Learning to Bless

It’s likely people say I bless them in one way or another, and maybe this is a frequent occurrence. While I’m grateful that I am a blessing to people, I realize I generally don’t go out of my way to bless, especially people I don’t know. Starting up conversation isn’t my forte. I know people who can befriend a stranger within the first five minutes of meeting them. Unfortunately, this isn’t the case for me. Apparently, I need some schooling. Being intentional about blessing others is part of God’s lesson plan for me.

IMG_0186My family recently vacationed in beautiful San Diego, California. As we walked down the sidewalk near the harbor, I noticed two men sitting on separate benches, each with their possessions stacked beside them. In front of them sat a plastic cup for passers by to drop in money. We didn’t stop. In fact, after mentioning it to my husband, he hadn’t even noticed them. (That comment isn’t meant to put him down.
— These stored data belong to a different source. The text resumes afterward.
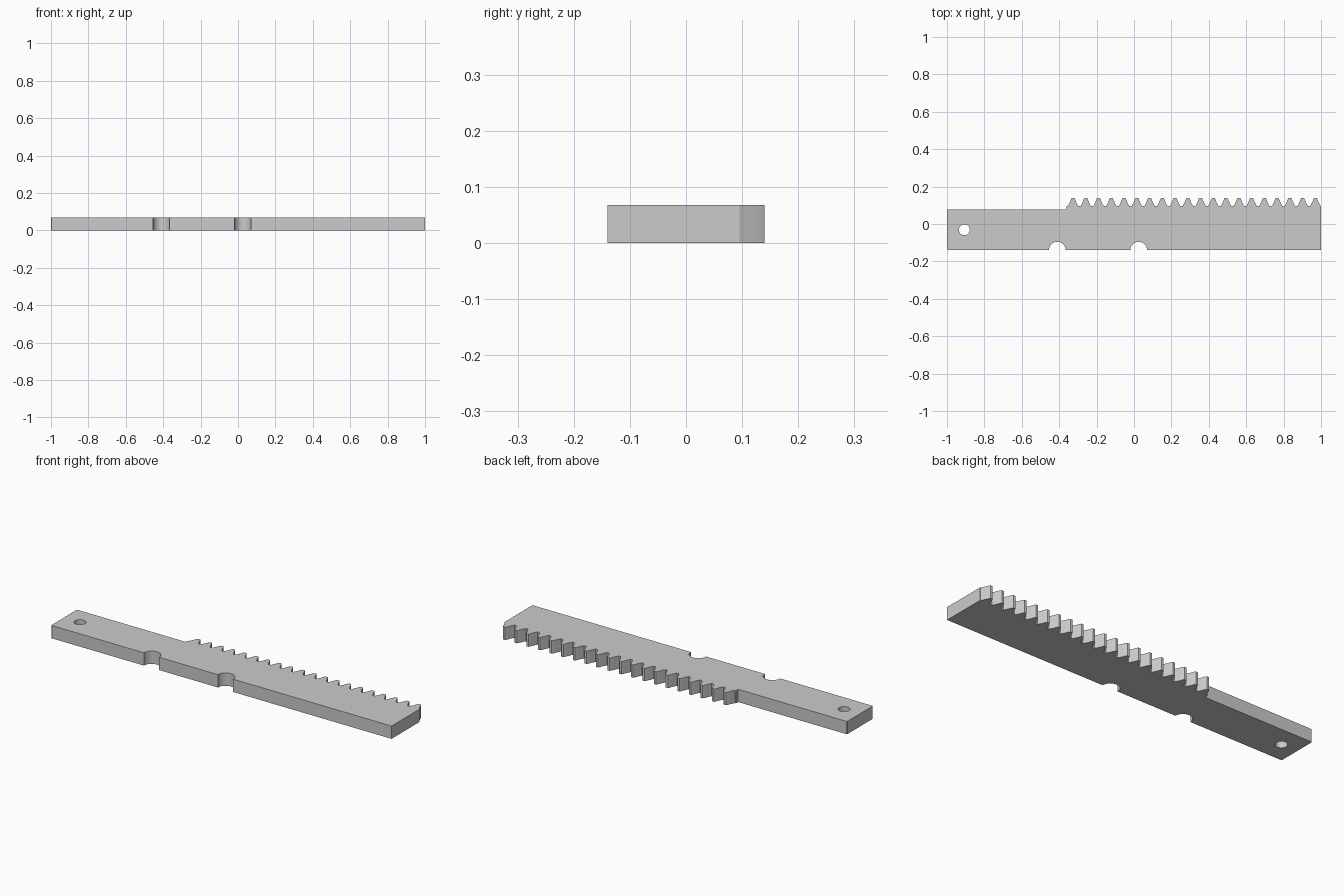
import bpy
import bmesh
from math import cos, sin, pi

cube = bpy.data.objects.get("Cube")
if cube:
    bpy.data.objects.remove(cube, do_unlink=True)

THICK = 0.068
FRONT, SHOULDER, ROOT, TIP = -0.14, 0.077, 0.095, 0.14
STEP_X = -0.36
TEETH, FIRST, PITCH = 20, -0.326, 0.0682
FLANK = [(0.028, ROOT), (0.018, 0.114), (0.010, 0.135), (0.006, TIP)]
NOTCHES = (-0.41, 0.025)
NOTCH_R = 0.045
BEVEL = 0.004

# Flat grey metal
grey = bpy.data.materials.new("grey_metal")
grey.use_nodes = True
colour = (0.6, 0.6, 0.6, 1)
grey.diffuse_color = colour
grey.node_tree.nodes["Principled BSDF"].inputs["Base Color"].default_value = colour


def extrude_profile(name, points, z0, z1):
    """Turn a closed outline into a solid between two heights."""
    bm = bmesh.new()
    face = bm.faces.new([bm.verts.new((x, y, z0)) for x, y in points])
    top = bmesh.ops.extrude_face_region(bm, geom=[face])["geom"]
    bmesh.ops.translate(bm, vec=(0, 0, z1 - z0),
                        verts=[v for v in top if isinstance(v, bmesh.types.BMVert)])
    bmesh.ops.recalc_face_normals(bm, faces=bm.faces)
    mesh = bpy.data.meshes.new(name)
    bm.to_mesh(mesh)
    bm.free()
    mesh.materials.append(grey)
    obj = bpy.data.objects.new(name, mesh)
    bpy.context.collection.objects.link(obj)
    return obj


# Front edge with two half-round notches
outline = [(-1 + BEVEL, FRONT)]
for cx in NOTCHES:
    outline += [(cx - NOTCH_R * cos(pi * i / 20), FRONT + NOTCH_R * sin(pi * i / 20))
                for i in range(21)]
outline += [(1, FRONT), (1, ROOT)]

# Row of gear teeth, from the right end back to the step
for i in reversed(range(TEETH)):
    cx = FIRST + i * PITCH
    outline += [(cx + w, y) for w, y in FLANK]
    outline += [(cx - w, y) for w, y in reversed(FLANK)]

# Step down to the plain handle end
outline += [(STEP_X, ROOT), (STEP_X, SHOULDER), (-1 + BEVEL, SHOULDER),
            (-1, SHOULDER - BEVEL), (-1, FRONT + BEVEL)]
rack = extrude_profile("toothed_rack", outline, 0, THICK)

# Round hole through the handle end
circle = [(-0.907 + 0.029 * cos(pi * i / 20), -0.031 + 0.029 * sin(pi * i / 20))
          for i in range(40)]
cutter = extrude_profile("hole_cutter", circle, -0.05, THICK + 0.05)
cutter.hide_render = True
cut = rack.modifiers.new("hole", 'BOOLEAN')
cut.operation = 'DIFFERENCE'
cut.solver = 'EXACT'
cut.object = cutter

for obj in bpy.context.selected_objects:
    obj.select_set(False)
rack.select_set(True)
bpy.context.view_layer.objects.active = rack
bpy.ops.object.modifier_apply(modifier=cut.name)
bpy.data.objects.remove(cutter, do_unlink=True)
bpy.ops.object.shade_smooth_by_angle(angle=pi / 9)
He’s very task oriented, and we were heading to a specific location, and that’s where his focus was. There’s no looking around at people and things when we have somewhere to be. Ha Ha!) It made me wonder that those guys must feel invisible.

IMG_0179A while back, we decided to purchase some McDonald’s gift cards to have on hand for such occasions. We remembered to bring one with us on that day. As we walked back past that spot a couple hours later, one of the guys still sat on the bench. As we approached, I noticed he picked up the cup in front of him and dumped out a few coins that had been dropped in. I envisioned someone walking by, dropping in the coins and continuing to walk. My husband had the gift card in hand. We stopped, spoke briefly to him and handed him the card. My husband told him we’d be praying for him. I hope that action was a small blessing to him. We didn’t just drop the card in the cup and keep walking, but we offered him dignity by placing the card in his hand and speaking directly to him. I also know we could have done better by sitting down with him for a few minutes and having a conversation, or going and grabbing lunch for us and him and eating together. Intentional blessing is a learning process.

IMG_0173Through my work with Cru and GAIN, I believe I will have opportunities to bless people intentionally. Of course, the work I do as a writer for GAIN is an indirect way of blessing suffering people who live in some of the hardest places in the world. Closer to home, I pray that I am able to be more relational with people around me, blessing them with actions, words, and maybe even by challenging them to grow in their relationship with Christ.

A wise friend and pastor explained in a recent sermon that focusing on small changes eventually leads to big changes. He challenged our congregation to think of one word and a corresponding verse to focus on over the next year. My word is BLESS. What is yours?

Each one should use whatever gift he has received to serve others, faithfully administering God’s grace in its various forms. I Peter 4:10